Opening with a Kabir song in raga Durga, Nirali convinced about her classical training under Sanjeev Abhayankar, with her open “Aakar”, and the sprinkling of sargams which was visible all through, but, unfortunately, this could not help long. The Kafi-based Bandish ki thumri “Mitwa mane na….” next, was disappointing because her long preface introducing this ‘old traditional genre’, hardly matched her rendering. “Tore matware naina…”, describing the beauty of Krishna’s eyes, had Nirali literally whistling in between, perhaps trying to imitate the Flute of Krishna.
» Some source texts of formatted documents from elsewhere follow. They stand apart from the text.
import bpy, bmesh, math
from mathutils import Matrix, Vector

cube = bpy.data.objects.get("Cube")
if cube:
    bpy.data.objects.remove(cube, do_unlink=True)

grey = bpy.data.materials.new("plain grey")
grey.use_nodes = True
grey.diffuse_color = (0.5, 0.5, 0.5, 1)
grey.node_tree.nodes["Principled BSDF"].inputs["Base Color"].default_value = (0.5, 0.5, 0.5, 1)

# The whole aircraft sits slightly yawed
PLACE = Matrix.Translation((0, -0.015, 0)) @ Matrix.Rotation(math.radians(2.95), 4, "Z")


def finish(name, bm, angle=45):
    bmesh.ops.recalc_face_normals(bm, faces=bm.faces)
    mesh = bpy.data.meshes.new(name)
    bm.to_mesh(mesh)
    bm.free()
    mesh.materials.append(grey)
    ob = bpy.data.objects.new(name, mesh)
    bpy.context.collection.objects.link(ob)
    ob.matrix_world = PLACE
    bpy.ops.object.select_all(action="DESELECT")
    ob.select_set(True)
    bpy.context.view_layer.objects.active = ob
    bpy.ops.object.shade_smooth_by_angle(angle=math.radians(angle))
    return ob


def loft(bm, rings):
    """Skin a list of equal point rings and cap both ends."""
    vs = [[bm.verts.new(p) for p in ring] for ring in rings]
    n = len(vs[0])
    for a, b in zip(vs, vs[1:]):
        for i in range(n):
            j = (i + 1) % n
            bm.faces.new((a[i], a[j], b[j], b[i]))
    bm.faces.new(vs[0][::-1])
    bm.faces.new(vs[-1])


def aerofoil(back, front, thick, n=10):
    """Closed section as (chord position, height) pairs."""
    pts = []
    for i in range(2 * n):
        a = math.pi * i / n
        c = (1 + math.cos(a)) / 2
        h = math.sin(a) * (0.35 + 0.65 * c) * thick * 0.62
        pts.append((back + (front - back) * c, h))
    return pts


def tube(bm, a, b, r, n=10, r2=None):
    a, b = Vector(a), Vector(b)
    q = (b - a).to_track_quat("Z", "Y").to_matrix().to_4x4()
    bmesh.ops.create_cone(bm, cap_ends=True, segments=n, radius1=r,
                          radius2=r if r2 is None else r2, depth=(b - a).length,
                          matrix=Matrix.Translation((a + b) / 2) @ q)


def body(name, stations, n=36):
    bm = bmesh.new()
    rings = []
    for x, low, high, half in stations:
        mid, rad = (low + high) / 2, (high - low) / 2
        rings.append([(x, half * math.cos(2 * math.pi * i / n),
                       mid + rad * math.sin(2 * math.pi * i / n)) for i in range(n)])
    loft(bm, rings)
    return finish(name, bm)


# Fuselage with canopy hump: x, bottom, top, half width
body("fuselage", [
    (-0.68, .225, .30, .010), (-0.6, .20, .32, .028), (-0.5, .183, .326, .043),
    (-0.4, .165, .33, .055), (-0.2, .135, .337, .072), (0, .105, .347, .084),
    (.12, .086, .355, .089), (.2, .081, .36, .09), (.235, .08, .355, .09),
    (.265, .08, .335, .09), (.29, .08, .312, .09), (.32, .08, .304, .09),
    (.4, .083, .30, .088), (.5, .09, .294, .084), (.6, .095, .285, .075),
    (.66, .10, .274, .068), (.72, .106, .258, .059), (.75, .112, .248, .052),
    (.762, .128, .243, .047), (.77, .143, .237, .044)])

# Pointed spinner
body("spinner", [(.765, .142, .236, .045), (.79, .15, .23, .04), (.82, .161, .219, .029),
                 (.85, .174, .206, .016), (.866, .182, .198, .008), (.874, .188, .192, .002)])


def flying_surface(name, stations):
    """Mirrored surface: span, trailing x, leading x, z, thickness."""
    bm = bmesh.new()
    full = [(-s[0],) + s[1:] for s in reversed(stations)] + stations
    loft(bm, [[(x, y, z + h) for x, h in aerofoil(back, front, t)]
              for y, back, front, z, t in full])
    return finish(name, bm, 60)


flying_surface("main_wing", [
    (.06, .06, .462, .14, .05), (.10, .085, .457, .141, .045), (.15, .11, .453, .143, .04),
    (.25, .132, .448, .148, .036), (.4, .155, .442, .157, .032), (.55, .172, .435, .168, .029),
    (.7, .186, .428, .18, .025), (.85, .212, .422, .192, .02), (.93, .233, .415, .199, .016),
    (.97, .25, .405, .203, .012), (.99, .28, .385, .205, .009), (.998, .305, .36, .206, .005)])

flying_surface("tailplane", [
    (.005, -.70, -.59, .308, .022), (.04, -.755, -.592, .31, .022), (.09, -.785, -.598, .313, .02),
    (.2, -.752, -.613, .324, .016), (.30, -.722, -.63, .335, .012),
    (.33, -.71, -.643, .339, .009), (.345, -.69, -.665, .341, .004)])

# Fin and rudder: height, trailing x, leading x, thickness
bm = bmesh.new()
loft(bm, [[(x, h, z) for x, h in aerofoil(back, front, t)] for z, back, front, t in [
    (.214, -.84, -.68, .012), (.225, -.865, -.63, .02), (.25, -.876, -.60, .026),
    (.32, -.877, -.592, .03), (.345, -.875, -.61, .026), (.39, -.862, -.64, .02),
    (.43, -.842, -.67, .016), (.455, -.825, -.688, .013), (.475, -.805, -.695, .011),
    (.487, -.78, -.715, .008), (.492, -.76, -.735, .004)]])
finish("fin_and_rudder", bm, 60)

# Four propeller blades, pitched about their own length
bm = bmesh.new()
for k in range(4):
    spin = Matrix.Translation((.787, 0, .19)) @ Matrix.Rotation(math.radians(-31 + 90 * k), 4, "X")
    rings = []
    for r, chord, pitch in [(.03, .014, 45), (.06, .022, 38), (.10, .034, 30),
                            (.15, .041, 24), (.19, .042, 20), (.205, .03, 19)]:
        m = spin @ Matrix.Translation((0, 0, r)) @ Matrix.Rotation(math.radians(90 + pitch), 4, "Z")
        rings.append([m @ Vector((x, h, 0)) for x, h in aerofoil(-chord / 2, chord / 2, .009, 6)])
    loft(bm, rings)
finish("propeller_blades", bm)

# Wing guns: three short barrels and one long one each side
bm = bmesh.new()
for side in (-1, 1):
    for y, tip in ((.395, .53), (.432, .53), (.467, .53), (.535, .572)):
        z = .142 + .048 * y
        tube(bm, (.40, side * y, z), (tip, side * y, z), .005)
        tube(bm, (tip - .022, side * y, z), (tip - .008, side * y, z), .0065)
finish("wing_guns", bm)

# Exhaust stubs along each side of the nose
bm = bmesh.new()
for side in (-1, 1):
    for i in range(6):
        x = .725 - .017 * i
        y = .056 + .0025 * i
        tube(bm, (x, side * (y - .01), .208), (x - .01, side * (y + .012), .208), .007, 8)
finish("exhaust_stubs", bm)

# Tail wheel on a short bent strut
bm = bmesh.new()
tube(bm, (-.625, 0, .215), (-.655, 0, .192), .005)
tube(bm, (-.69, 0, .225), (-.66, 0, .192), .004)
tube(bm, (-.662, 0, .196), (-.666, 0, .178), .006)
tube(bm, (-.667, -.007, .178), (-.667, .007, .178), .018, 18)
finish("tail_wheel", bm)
There was “Bawariya…” in Darbari, supposedly celebrating the Naad Brahma with dhrupad-style gamakas, “Jago Pyare...”, in Sarang, “Boondan boondan barkha barse” and “Albela Sajan” in Ahir Bhairav, but all in the fusion style of Mati Bani, with the unbearably off key orchestra. Nirali kept trying to establish rapport with the audience and surprisingly the most tuneful response came from the audience when she invited them to repeat the sargam.

Noor Mohammad, with Kachchhi Kafi on his tuneful Jodia Pawa, came as a soothing balm. His ‘Double Flute’ instrument was self-sufficient with one of the two flutes keeping the ‘sur’ and the other playing the lively folk tunes of Rajasthan. He needed just the drum to keep time, which could not do much harm.